Other North Carolina co-sponsors on the bill include Republican U.S. Reps. Richard Hudson, Virginia Foxx, Walter Jones, Robert Pittenger, George Holding, Mark Meadows and David Rouzer. The bill has a total of 68 co-sponsors in the House, including eight Democrats from six states.
McHenry and Hudson tried last year to get a similar bill passed but the legislation got stuck in committee. U.S. Sens. Richard Burr and Thom Tillis, both North Carolina Republicans, introduced a companion bill in the Senate.
McHenry, who is a member of House Republican leadership as chief deputy whip, said he’s planning to work with President-elect Donald Trump’s incoming administration to make sure the “RPM Act” becomes law.
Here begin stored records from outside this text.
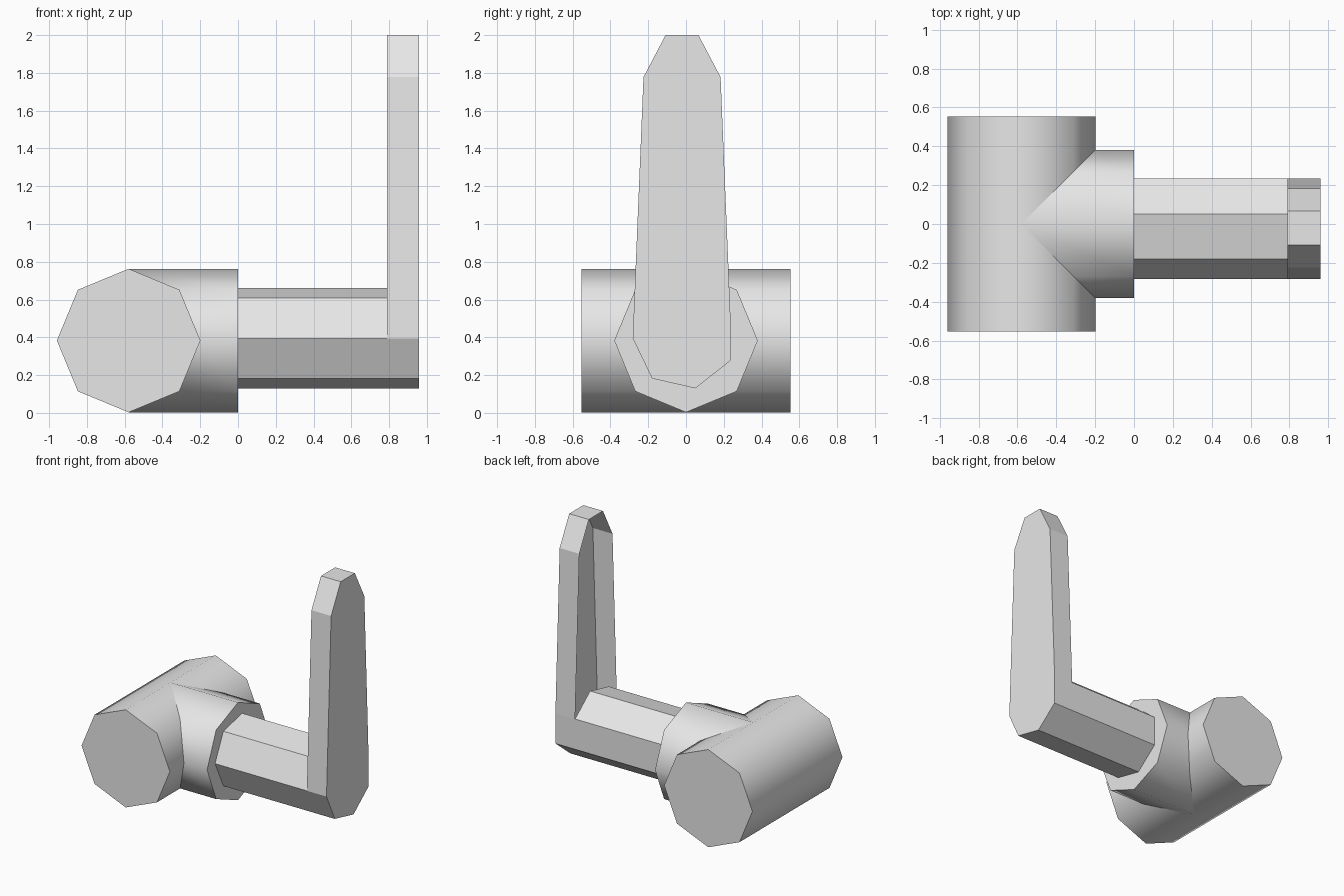
import bpy, bmesh, math

if "Cube" in bpy.data.objects:
    bpy.data.objects.remove(bpy.data.objects["Cube"], do_unlink=True)

GREY = (0.8, 0.8, 0.8, 1.0)
metal = bpy.data.materials.new("plain grey")
metal.use_nodes = True
metal.diffuse_color = GREY
metal.node_tree.nodes["Principled BSDF"].inputs["Base Color"].default_value = GREY

PIPE_X, PIPE_Z, PIPE_R = -0.579, 0.383, 0.38    # pipe axis and radius
PIPE_HALF = 0.553                               # half the pipe length
LEVER_Y, LEVER_Z, LEVER_R = -0.01, 0.395, 0.272  # lever stem axis and radius
HANDLE_IN, HANDLE_OUT = 0.79, 0.959             # handle thickness range in x


def ring(sides, radius, start=0.0):
    """Regular polygon as (u, v) pairs, counter-clockwise."""
    return [(radius * math.cos(start + math.tau * i / sides),
             radius * math.sin(start + math.tau * i / sides)) for i in range(sides)]


def loft(bm, first, last, cap_first=False, cap_last=False):
    """Bridge two matching rings of points, with optional end caps."""
    a = [bm.verts.new(p) for p in first]
    b = [bm.verts.new(p) for p in last]
    for i in range(len(a)):
        j = (i + 1) % len(a)
        bm.faces.new((a[i], a[j], b[j], b[i]))
    if cap_first:
        bm.faces.new(a[::-1])
    if cap_last:
        bm.faces.new(b)


def finish(bm, name, smooth=False):
    bmesh.ops.remove_doubles(bm, verts=bm.verts, dist=0.0005)
    mesh = bpy.data.meshes.new(name)
    bm.to_mesh(mesh)
    bm.free()
    mesh.materials.append(metal)
    obj = bpy.data.objects.new(name, mesh)
    bpy.context.collection.objects.link(obj)
    if smooth:
        bpy.ops.object.select_all(action='DESELECT')
        obj.select_set(True)
        bpy.context.view_layer.objects.active = obj
        bpy.ops.object.shade_smooth_by_angle(angle=math.radians(50))
    return obj


octagon = ring(8, PIPE_R)

# Main pipe, running front to back
bm = bmesh.new()
loft(bm, [(PIPE_X + u, -PIPE_HALF, PIPE_Z + v) for u, v in octagon],
     [(PIPE_X + u, PIPE_HALF, PIPE_Z + v) for u, v in octagon], True, True)
bmesh.ops.recalc_face_normals(bm, faces=bm.faces)
finish(bm, "main_pipe", smooth=True)

# Side branch, mitred where it meets the main pipe
bm = bmesh.new()
loft(bm, [(PIPE_X + abs(u), u, PIPE_Z + v) for u, v in octagon],
     [(0.0, u, PIPE_Z + v) for u, v in octagon], cap_last=True)
finish(bm, "branch_pipe", smooth=True)

# Lever: seven-sided stem that turns up into a handle hollow on its inner side
stem = [(LEVER_Y + u, LEVER_Z + v) for u, v in ring(7, LEVER_R, math.pi)]
handle = stem[:5] + [(0.183, 1.778), (0.066, 2.0), (-0.108, 2.0), (-0.225, 1.778)]
bm = bmesh.new()
loft(bm, [(-0.02, y, z) for y, z in stem], [(HANDLE_IN, y, z) for y, z in stem])
loft(bm, [(HANDLE_IN, y, z) for y, z in handle],
     [(HANDLE_OUT, y, z) for y, z in handle], cap_last=True)
finish(bm, "lever_handle")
The bill’s nickname comes from the long title “Recognizing the Protection of Motorsports Act.”
The Specialty Equipment Market Association, a trade organization that represents car-part retailers, racing clubs and teams, auto restorers and manufacturers, had led congressional lobbying for McHenry’s legislation.